NEWS
11/01/2018 08:53 SAST | Updated 11/01/2018 09:01 SAST

Google Doodle Honours SA Author And Activist, Alan Paton

"His magnum opus is a moving tale of racial injustice, human suffering, and redemption, as two fathers come to terms with the loss of their sons..."

Google Doodle

The Google Doodle for January 11 pays tribute to author and anti-apartheid activist, Alan Paton -- marking what would've been his 115th birthday, reported Time magazine.

Born in KwaZulu-Natal on January 11, 1903, Paton became a prominent figure both in the literary and political world through his writings and public addresses that spoke out against apartheid, the South African system of racial discrimination, during the mid to late 20th century.
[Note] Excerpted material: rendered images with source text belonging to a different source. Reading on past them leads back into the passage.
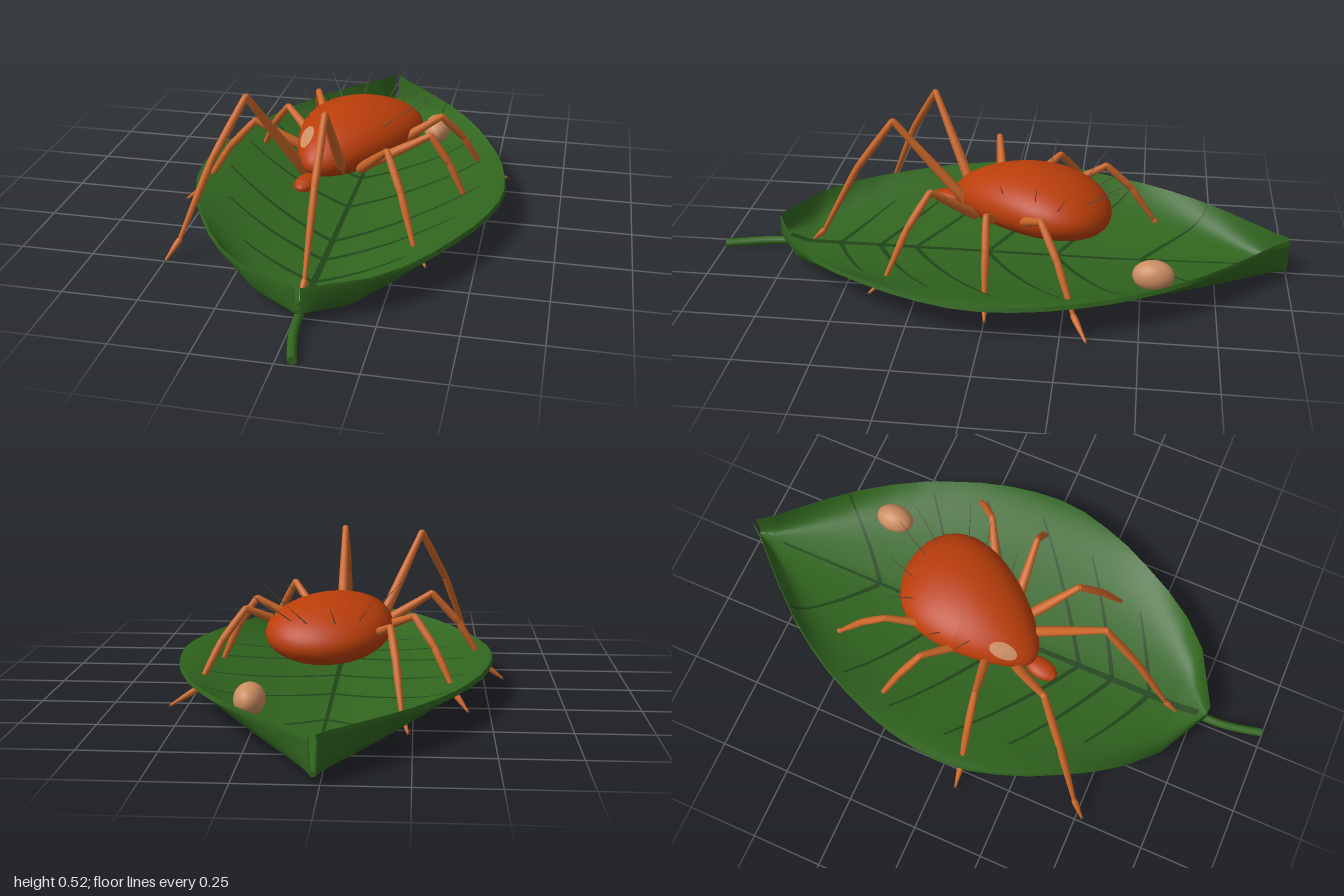
import * as THREE from 'three';
import { toCreasedNormals } from 'three/addons/utils/BufferGeometryUtils.js';

const V = (x, y, z) => new THREE.Vector3(x, y, z);
const mat = (name, color, side = THREE.FrontSide) => {
  const m = new THREE.MeshStandardMaterial({ color, side });
  m.name = name;
  return m;
};

// Leaf outline: half width at each z
const CX = 0.02, THICK = 0.015, INSET = 0.005;
const outline = [[-1, 0.014], [-0.95, 0.05], [-0.9, 0.1], [-0.8, 0.195], [-0.7, 0.28], [-0.6, 0.35],
  [-0.5, 0.408], [-0.4, 0.453], [-0.3, 0.492], [-0.2, 0.52], [-0.1, 0.538], [0, 0.545], [0.1, 0.535],
  [0.2, 0.507], [0.3, 0.47], [0.4, 0.42], [0.5, 0.365], [0.6, 0.295], [0.69, 0.205], [0.79, 0.014]];

function halfWidth(z) {
  const i = Math.min(outline.length - 2, Math.max(0, outline.findIndex(o => o[0] >= z) - 1));
  const [[z0, w0], [z1, w1]] = [outline[i], outline[i + 1]];
  return w0 + (w1 - w0) * (z - z0) / (z1 - z0);
}

// Underside of the bowl: shallow keel that turns up steeply into a level rim
function underY(x, z) {
  const back = 0.015 * Math.max(0, -z - 0.4) / 0.6, front = 0.03 * Math.max(0, z - 0.69) / 0.1;
  const rim = 0.118 + back;
  const keel = Math.min(rim, 0.012 + back + front + 0.105 * Math.pow(Math.abs(x) / 0.545, 1.5));
  return keel + (rim - keel) * Math.pow(Math.min(1, Math.abs(x) / halfWidth(z)), 6);
}

const upperY = (x, z) => {
  const w = halfWidth(z);
  return underY(x * w / (w - INSET), z) + THICK;
};

// Thin bowl-shaped leaf lofted from closed cross-sections along z
function leafGeometry() {
  const N = 16, SUB = 4, pos = [], idx = [];
  const zs = outline.slice(1).flatMap(([z1], i) =>
    Array.from({ length: SUB }, (_, k) => outline[i][0] + (z1 - outline[i][0]) * k / SUB));
  zs.push(0.79);
  const n = 4 * N + 2;
  for (const z of zs) {
    const w = halfWidth(z), outer = [], inner = [];
    for (let i = -N; i <= N; i++) {
      const f = Math.sign(i) * (1 - Math.pow(1 - Math.abs(i) / N, 1.5));
      outer.push([f * w, underY(f * w, z)]);
      inner.push([f * (w - INSET), underY(f * w, z) + THICK]);
    }
    [...outer, ...inner.reverse()].forEach(([x, y]) => pos.push(CX + x, y, z));
  }
  for (let s = 0; s < zs.length - 1; s++) {
    for (let i = 0; i < n; i++) {
      const a = s * n + i, b = s * n + (i + 1) % n;
      idx.push(a, b, b + n, a, b + n, a + n);
    }
  }
  // Close the shell thickness at both tips
  const last = (zs.length - 1) * n;
  for (let i = 0; i < 2 * N; i++) {
    const j = n - 1 - i;
    idx.push(i, j, j - 1, i, j - 1, i + 1);
    idx.push(last + i, last + j - 1, last + j, last + i, last + i + 1, last + j - 1);
  }
  const geo = new THREE.BufferGeometry();
  geo.setAttribute('position', new THREE.Float32BufferAttribute(pos, 3));
  geo.setIndex(idx);
  return toCreasedNormals(geo, 0.8);
}

// Tapering strip that follows the leaf's upper surface
function veinGeometry(curve, h0, h1, N) {
  const pos = [], idx = [];
  for (let i = 0; i <= N; i++) {
    const p = curve.getPoint(i / N), t = curve.getTangent(i / N), h = h0 + (h1 - h0) * i / N;
    for (const s of [-1, 1]) {
      const x = p.x + s * t.z * h, z = p.z - s * t.x * h;
      pos.push(CX + x, upperY(x, z) + 0.004, z);
    }
    if (i < N) idx.push(2 * i, 2 * i + 2, 2 * i + 1, 2 * i + 1, 2 * i + 2, 2 * i + 3);
  }
  const geo = new THREE.BufferGeometry();
  geo.setAttribute('position', new THREE.Float32BufferAttribute(pos, 3));
  geo.setIndex(idx.reverse());
  geo.computeVertexNormals();
  return geo;
}

// Egg-shaped abdomen: maps a point of the unit sphere to the tapered, bent body
const eggPoint = ({ x, y, z }) => V(0.05 - 0.03 * (z + 1) ** 2 + 0.197 * x * (1 - 0.3 * z),
  0.255 - 0.03 * z * z + 0.108 * y * (1 - 0.1 * z), -0.11 + 0.28 * z);

function eggify(geo) {
  const p = geo.attributes.position, v = V(0, 0, 0);
  for (let i = 0; i < p.count; i++) {
    const q = eggPoint(v.fromBufferAttribute(p, i));
    p.setXYZ(i, q.x, q.y, q.z);
  }
  geo.computeVertexNormals();
  return geo;
}

// Rounded spindle between two points
function spindle(a, b, r0, r1, material, name, sides = 12) {
  const d = b.clone().sub(a), L = d.length(), mid = (r0 + r1) / 2;
  const profile = [[0, -r0 * 0.7], [r0 * 0.7, -r0 * 0.4], [r0 * 0.95, 0], [r0 * 1.03, L * 0.2], [mid * 1.1, L * 0.5],
    [r1 * 1.05, L * 0.85], [r1 * 0.95, L], [r1 * 0.7, L + r1 * 0.4], [0, L + r1 * 0.7]];
  const mesh = new THREE.Mesh(new THREE.LatheGeometry(profile.map(([r, y]) => new THREE.Vector2(r, y)), sides), material);
  mesh.position.copy(a);
  mesh.quaternion.setFromUnitVectors(V(0, 1, 0), d.normalize());
  mesh.name = name;
  return mesh;
}

export function createModel() {
  const model = new THREE.Group();
  const leafGreen = mat('leaf green', 0x31651f, THREE.DoubleSide);
  const veinGreen = mat('vein green', 0x214519, THREE.DoubleSide);
  const bodyRed = mat('body rust', 0xba3e0a);
  const legOrange = mat('leg orange', 0xca6629);
  const peach = mat('peach', 0xcb8d62);
  const hairBrown = mat('bristle brown', 0x5e4d41);
  const add = (geo, material, name, parent = model) => {
    const m = new THREE.Mesh(geo, material);
    m.name = name;
    parent.add(m);
    return m;
  };

  add(leafGeometry(), leafGreen, 'leaf');

  // Stem
  const stemPath = new THREE.CatmullRomCurve3([V(0.02, 0.03, 0.74), V(0.022, 0.024, 0.84), V(0.035, 0.02, 0.92), V(0.053, 0.018, 0.995)]);
  add(new THREE.TubeGeometry(stemPath, 12, 0.015, 10), leafGreen, 'stem');
  const stemEnd = add(new THREE.CircleGeometry(0.015, 10), leafGreen, 'stemEnd');
  stemEnd.position.set(0.053, 0.018, 0.995);
  stemEnd.rotation.y = 0.23;

  // Midrib and side veins, mirrored about the midrib
  add(veinGeometry(new THREE.LineCurve3(V(0, 0, 0.76), V(0, 0, -0.9)), 0.012, 0.004, 50), veinGreen, 'midrib');
  const veins = [[-0.5, 0.245, -0.73], [-0.2, 0.385, -0.45], [0.04, 0.435, -0.25], [0.3, 0.45, -0.03], [0.43, 0.39, 0.19], [0.575, 0.27, 0.43]];
  for (const [z0, dx, z1] of veins) {
    for (const s of [-1, 1]) {
      const curve = new THREE.QuadraticBezierCurve3(V(s * 0.005, 0, z0),
        V(s * dx * 0.55, 0, z0 + (z1 - z0) * 0.45), V(s * dx, 0, z1));
      add(veinGeometry(curve, 0.0085, 0.003, 20), veinGreen, 'sideVein');
    }
  }

  // Egg lying on the leaf
  const egg = add(new THREE.SphereGeometry(1, 24, 16), peach, 'egg');
  egg.scale.set(0.05, 0.052, 0.07);
  egg.position.set(0.255, 0.109, -0.54);

  // Abdomen with a pale patch on the right shoulder
  const spider = new THREE.Group();
  spider.name = 'spider';
  model.add(spider);
  add(eggify(new THREE.SphereGeometry(1, 40, 28)), bodyRed, 'abdomen', spider);
  const patch = new THREE.SphereGeometry(1.015, 24, 6, 0, Math.PI * 2, 0, 0.22);
  patch.applyQuaternion(new THREE.Quaternion().setFromUnitVectors(V(0, 1, 0), V(-0.52, 0.47, 0.56).normalize()));
  add(eggify(patch), peach, 'shoulderPatch', spider);

  // Small ringed head
  const head = new THREE.Group();
  head.name = 'head';
  head.position.set(-0.092, 0.187, 0.195);
  head.rotation.y = -0.2;
  spider.add(head);
  add(new THREE.SphereGeometry(1, 20, 14), bodyRed, 'skull', head).scale.set(0.037, 0.023, 0.062);
  for (const [r, z] of [[0.028, 0.036], [0.017, 0.051]]) {
    const ring = add(new THREE.TorusGeometry(r, 0.004, 6, 20), bodyRed, 'headRing', head);
    ring.scale.y = 0.65;
    ring.position.z = z;
  }

  // Legs: hip, knee, ankle, foot tip
  const legs = [
    [[-0.08, 0.21, -0.14], [-0.175, 0.30, -0.36], [-0.215, 0.07, -0.54], [-0.235, 0.022, -0.58]],
    [[-0.09, 0.21, -0.04], [-0.25, 0.30, -0.19], [-0.385, 0.07, -0.305], [-0.425, 0.022, -0.34]],
    [[-0.09, 0.20, 0.00], [-0.31, 0.333, 0.04], [-0.50, 0.07, 0.066], [-0.562, 0.022, 0.072]],
    [[-0.12, 0.19, 0.11], [-0.273, 0.513, 0.27], [-0.453, 0.075, 0.475], [-0.487, 0.022, 0.52]],
    [[0.01, 0.20, 0.10], [0.012, 0.513, 0.37], [0.005, 0.07, 0.64], [0.002, 0.025, 0.685]],
    [[0.07, 0.20, 0.08], [0.185, 0.335, 0.215], [0.302, 0.06, 0.355], [0.345, 0.028, 0.40]],
    [[0.10, 0.20, 0.02], [0.30, 0.315, 0.01], [0.433, 0.07, 0.0], [0.475, 0.03, -0.005]],
    [[0.12, 0.21, -0.06], [0.315, 0.315, -0.17], [0.465, 0.065, -0.29], [0.545, 0.022, -0.335]],
  ];
  for (const pts of legs) {
    const leg = new THREE.Group();
    leg.name = 'leg';
    spider.add(leg);
    const [hip, knee, ankle, toe] = pts.map(p => V(...p));
    const shin = knee.clone().lerp(ankle, 0.45);
    shin.add(V((ankle.x - knee.x) * 0.05, 0.012, (ankle.z - knee.z) * 0.05));
    leg.add(spindle(hip, knee, 0.018, 0.012, legOrange, 'thigh'));
    leg.add(spindle(knee, shin, 0.012, 0.0125, legOrange, 'upperShin'));
    leg.add(spindle(shin, ankle, 0.0125, 0.008, legOrange, 'lowerShin'));
    leg.add(spindle(ankle, toe, 0.0105, 0.005, legOrange, 'foot'));
    // Pair of tiny claws
    const out = toe.clone().sub(ankle).setY(0).normalize();
    for (const s of [-1, 1]) {
      const tip = toe.clone().addScaledVector(out, 0.008).add(V(-out.z * 0.006 * s, -0.005, out.x * 0.006 * s));
      leg.add(spindle(toe, tip, 0.003, 0.001, hairBrown, 'claw', 5));
    }
  }

  // Bristles: direction of the root on the abdomen, then the offset to the tip
  const bristles = [
    [[-0.55, 0.6, -0.75], [-0.05, 0.08, -0.06]], [[-0.2, 0.6, -0.85], [0.01, 0.07, -0.09]],
    [[0.2, 0.6, -0.85], [0.05, 0.08, -0.11]], [[0.45, 0.6, -0.75], [0.07, 0.08, -0.11]],
    [[0.85, 0.5, -0.4], [0.09, 0.09, -0.03]], [[0.75, 0.6, -0.1], [0.08, 0.08, -0.01]],
    [[0.7, 0.6, 0.3], [0.07, 0.06, 0.0]], [[-0.9, 0.5, -0.2], [-0.05, 0.08, -0.02]],
    [[-0.8, 0.6, 0.2], [-0.07, 0.08, -0.02]],
  ];
  for (const [d, o] of bristles) {
    const root = eggPoint(V(...d).normalize());
    spider.add(spindle(root, root.clone().add(V(...o)), 0.0016, 0.0007, hairBrown, 'bristle', 5));
  }
  return model;
}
After graduating from the University of Natal (now the University of KwaZulu-Natal and becoming a teacher, Paton became head of Diepkoof, a prison for young black youths, where he introduced reforms that included open dormitories and home visitations.

It was while studying prison reform in Europe that Paton was inspired to write his famed book, "Cry, the Beloved Country", which tells the story of a black minister whose son is accused of murdering the son of a wealthy white farmer amid racial tensions. It was published in 1948 -- the year apartheid was formally established and when the four decades of racial segregation began in South Africa.

Paton also helped to create the Liberal Party of South Africa in 1953. The party fought for universal voting rights and an opposition of violence through 1958, when it was disbanded by a law that made interracial parties illegal.

Besides his books, he also wrote numerous essays on race and politics that helped spark attention from around the world on the issue of apartheid.

As the Google Doodle describes: "His magnum opus is a moving tale of racial injustice, human suffering, and redemption, as two fathers come to terms with the loss of their sons -- one an accidental murder and the other, his unfortunate victim."